◆ **PROBLEM REQUIREMENTS**:
Below are some entries; report how many of their lines contain the word "loop", giving nothing besides the number.

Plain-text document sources
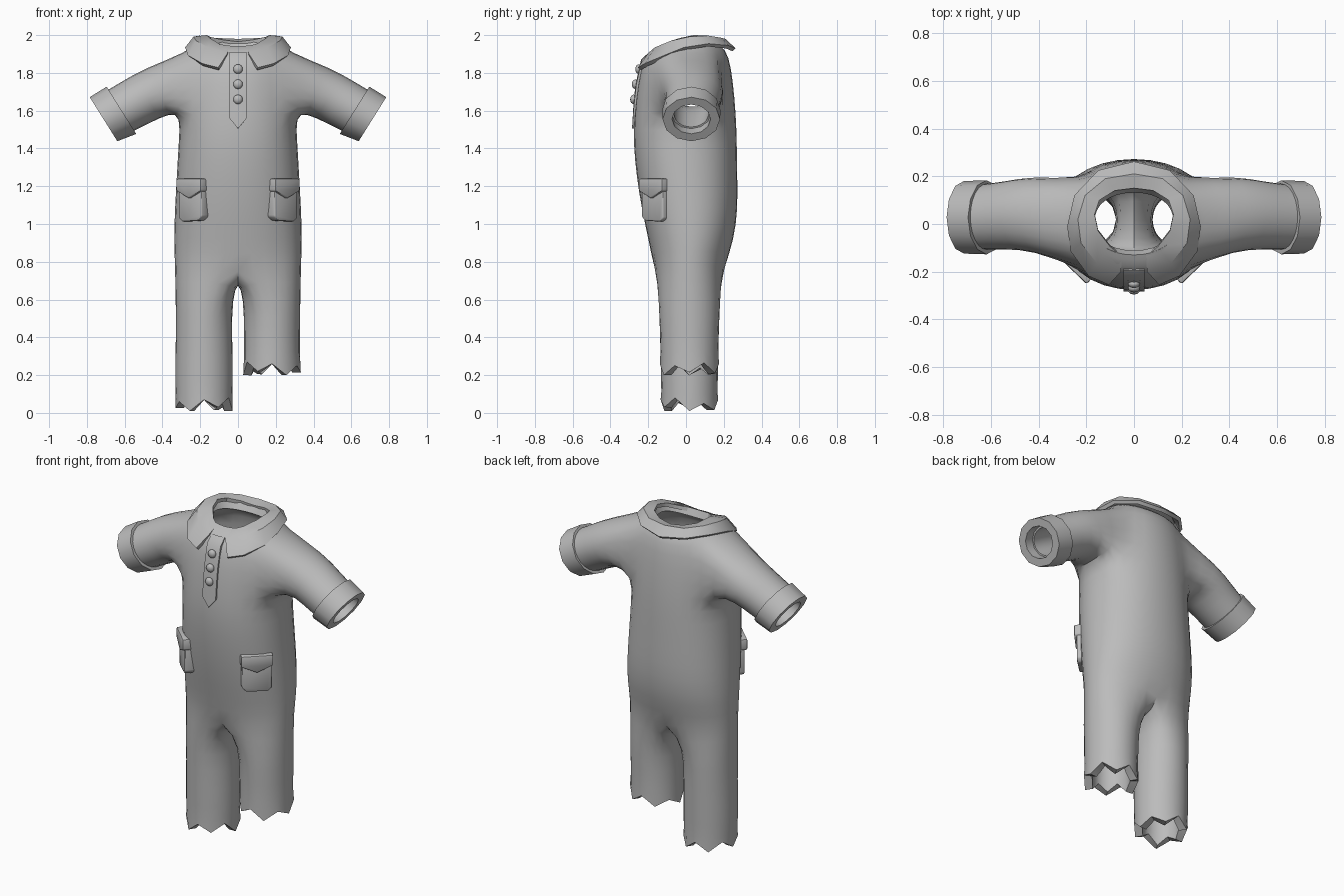
import bpy, bmesh, math
from mathutils import Vector

if "Cube" in bpy.data.objects:
    bpy.data.objects.remove(bpy.data.objects["Cube"])

cloth = bpy.data.materials.new("grey_cloth")
cloth.diffuse_color = (0.5, 0.5, 0.5, 1)
cloth.use_nodes = True
cloth.node_tree.nodes["Principled BSDF"].inputs["Base Color"].default_value = cloth.diffuse_color


def finish(name, bm, thick=0, subsurf=0, bevel=0, angle=40):
    """Turn a bmesh into a shaded object with its modifiers applied."""
    bmesh.ops.recalc_face_normals(bm, faces=bm.faces[:])
    me = bpy.data.meshes.new(name)
    bm.to_mesh(me)
    bm.free()
    me.materials.append(cloth)
    ob = bpy.data.objects.new(name, me)
    bpy.context.collection.objects.link(ob)
    bpy.ops.object.select_all(action='DESELECT')
    ob.select_set(True)
    bpy.context.view_layer.objects.active = ob
    if subsurf:
        ob.modifiers.new("round", 'SUBSURF').levels = subsurf
    if thick:
        m = ob.modifiers.new("wall", 'SOLIDIFY')
        m.thickness, m.offset = thick, -1
    if bevel:
        m = ob.modifiers.new("soft_edge", 'BEVEL')
        m.width, m.segments = bevel, 2
    bpy.ops.object.convert(target='MESH')
    bpy.ops.object.shade_smooth_by_angle(angle=math.radians(angle))
    return ob


def bridge(bm, a, b):
    n = len(a)
    for i in range(n):
        bm.faces.new((a[i], a[(i + 1) % n], b[(i + 1) % n], b[i]))


def arm_ring(bm, s, cx, cz, cy, ru, ry):
    """Twelve points around the sleeve axis."""
    up = Vector((0.53, 0, 0.845))
    pts = []
    for k in range(12):
        a = math.radians(30 * k)
        p = Vector((cx, cy + ry * math.cos(a), cz)) + up * ru * math.sin(a)
        pts.append(bm.verts.new((s * p.x, p.y, p.z)))
    return pts


# ---- suit body: torso rings (front z, side z, back z, half width, front y, back y)
RINGS = [
    (0.77, 0.80, 0.77, 0.335, -0.17, 0.205),
    (0.92, 0.92, 0.92, 0.340, -0.20, 0.255),
    (1.08, 1.08, 1.08, 0.335, -0.235, 0.275),
    (1.25, 1.25, 1.25, 0.325, -0.262, 0.272),
    (1.43, 1.43, 1.43, 0.315, -0.28, 0.27),
    (1.58, 1.57, 1.58, 0.305, -0.275, 0.265),
    (1.74, 1.75, 1.75, 0.295, -0.257, 0.25),
    (1.87, 1.915, 1.89, 0.262, -0.228, 0.228),
    (1.92, 1.968, 1.94, 0.215, -0.175, 0.19),
    (1.94, 1.980, 1.96, 0.185, -0.13, 0.155),
]
bm = bmesh.new()
crease = bm.verts.layers.float.new('crease_vert')
torso = []
for zf, zs, zb, rx, yf, yb in RINGS:
    ring = []
    for i in range(16):
        a = math.tau * i / 16
        c, s = math.cos(a), math.sin(a)
        cx = math.copysign(abs(c) ** 0.92, c)
        sy = math.copysign(abs(s) ** 0.92, s)
        z = zs + ((zb if s > 0 else zf) - zs) * s * s
        y = (yf + yb) / 2 + 1.02 * (yb - yf) / 2 * sy
        ring.append(bm.verts.new((1.02 * rx * cx, y, z)))
    torso.append(ring)
LOW, HIGH = 5, 7                       # rows around the armholes
for r in range(len(torso) - 1):
    for i in range(16):
        armhole = LOW <= r < HIGH and i in (14, 15, 0, 1, 6, 7, 8, 9)
        if not armhole:
            j = (i + 1) % 16
            bm.faces.new((torso[r][i], torso[r][j], torso[r + 1][j], torso[r + 1][i]))

# sleeves grown out of the armholes
for s in (1, -1):
    col = lambda k: k % 16 if s > 0 else (8 - k) % 16
    loop = [torso[6][col(2)]] + [torso[HIGH][col(k)] for k in (2, 1, 0, -1, -2)]
    loop += [torso[6][col(-2)]] + [torso[LOW][col(k)] for k in (-2, -1, 0, 1, 2)]
    for args in ((0.43, 1.705, 0.047, 0.143, 0.162),
                 (0.54, 1.645, 0.035, 0.138, 0.148),
                 (0.66, 1.58, 0.028, 0.132, 0.142)):
        new = arm_ring(bm, s, *args)
        bridge(bm, loop, new)
        loop = new

# legs share a crotch seam; the hems are torn
seam = [bm.verts.new((0, y, z)) for y, z in ((0.12, 0.72), (0.015, 0.705), (-0.09, 0.72))]
TEAR = (0.02, 0.06, 0.0, 0.05, 0.015, 0.065, 0.01, 0.06, 0.005, 0.04, 0.0, 0.07)
LEGS = {1: [(0.60, 0.152, 0.165), (0.42, 0.15, 0.157), (0.20, 0.148, 0.152)],
        -1: [(0.60, 0.152, 0.165), (0.42, 0.15, 0.157), (0.16, 0.157, 0.153),
             (0.01, 0.147, 0.148)]}
for s, rows in LEGS.items():
    loop = [torso[0][(12 + s * k) % 16] for k in range(9)] + seam
    for n, (z, rx, ry) in enumerate(rows):
        hem = n == len(rows) - 1
        new = []
        for k in range(12):
            a = math.radians(-120 + 30 * k)
            v = bm.verts.new((s * (0.18 + 1.03 * rx * math.cos(a)),
                              0.018 + 1.03 * ry * math.sin(a),
                              z + (TEAR[k] if hem else 0)))
            v[crease] = 1.0 if hem else 0.0
            new.append(v)
        bridge(bm, loop, new)
        loop = new
finish("suit_body", bm, thick=0.045, subsurf=1)

# ---- sleeve cuffs
for s, side in ((1, "left"), (-1, "right")):
    bm = bmesh.new()
    rings = [arm_ring(bm, s, *p) for p in (
        (0.617, 1.602, 0.028, 0.148, 0.155), (0.712, 1.555, 0.028, 0.138, 0.152),
        (0.712, 1.555, 0.028, 0.092, 0.102), (0.617, 1.602, 0.028, 0.092, 0.102))]
    for k in range(4):
        bridge(bm, rings[k], rings[(k + 1) % 4])
    finish("cuff_" + side, bm, angle=35)

# ---- collar: inner, fold and outer points from the front gap round to the back
COLLAR = [
    ((0.05, -0.135, 1.94), (0.055, -0.20, 1.905), (0.105, -0.255, 1.828)),
    ((0.10, -0.095, 1.955), (0.155, -0.165, 1.935), (0.19, -0.218, 1.85)),
    ((0.15, -0.03, 1.985), (0.222, -0.08, 1.97), (0.265, -0.115, 1.893)),
    ((0.165, 0.04, 2.0), (0.235, 0.02, 1.992), (0.28, -0.01, 1.935)),
    ((0.145, 0.10, 1.99), (0.205, 0.12, 1.997), (0.25, 0.12, 1.955)),
    ((0.08, 0.14, 1.975), (0.12, 0.19, 1.985), (0.15, 0.225, 1.945)),
    ((0.0, 0.15, 1.965), (0.0, 0.21, 1.98), (0.0, 0.262, 1.93)),
]
stations = COLLAR + [[(-x, y, z) for x, y, z in st] for st in COLLAR[-2::-1]]
bm = bmesh.new()
grid = [[bm.verts.new(p) for p in st] for st in stations]
for a, b in zip(grid, grid[1:]):
    for k in range(2):
        bm.faces.new((a[k], b[k], b[k + 1], a[k + 1]))
finish("collar", bm, thick=0.022)


# ---- button placket down the chest
def chest_y(z):
    for a, b in zip(RINGS, RINGS[1:]):
        if a[0] <= z <= b[0]:
            return a[4] + (b[4] - a[4]) * (z - a[0]) / (b[0] - a[0])


bm = bmesh.new()
rows = []
for z in (1.91, 1.87, 1.80, 1.74, 1.65, 1.56):
    tip = 0.055 if z == 1.56 else 0
    rows.append([bm.verts.new((x, chest_y(z) - 0.010 + 0.004 * (x != 0), z - tip * (x == 0)))
                 for x in (-0.045, 0, 0.045)])
for a, b in zip(rows, rows[1:]):
    for k in range(2):
        bm.faces.new((a[k], a[k + 1], b[k + 1], b[k]))
finish("placket", bm, thick=0.025)

for n, z in enumerate((1.82, 1.74, 1.66)):
    bm = bmesh.new()
    bmesh.ops.create_uvsphere(bm, u_segments=12, v_segments=8, radius=0.025)
    for v in bm.verts:
        v.co = Vector((v.co.x, v.co.y * 0.7 + chest_y(z) - 0.012, v.co.z + z))
    finish(f"button_{n + 1}", bm, angle=60)


# ---- hip pockets: extruded outlines set on the curve of the hip
def slab(name, s, outline, front, back):
    bm = bmesh.new()
    tangent, normal = Vector((0.72, 0.69, 0)), Vector((0.69, -0.72, 0))
    layers = []
    for d in (front, back):
        pts = [Vector((0.24, -0.165, z)) + tangent * u + normal * d for u, z in outline]
        layers.append([bm.verts.new((s * p.x, p.y, p.z)) for p in pts])
        bm.faces.new(layers[-1])
    bridge(bm, *layers)
    finish(name, bm, bevel=0.008)


for s, side in ((1, "left"), (-1, "right")):
    slab("pocket_" + side, s, [(-0.085, 1.22), (-0.083, 1.04), (-0.06, 1.018), (0.06, 1.012),
                               (0.083, 1.03), (0.085, 1.22)], 0.02, -0.05)
    slab("pocket_flap_" + side, s, [(-0.09, 1.24), (-0.09, 1.175), (0, 1.135),
                                    (0.09, 1.175), (0.09, 1.24)], 0.034, -0.05)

◆ **RESULT OF THIS TASK**:
7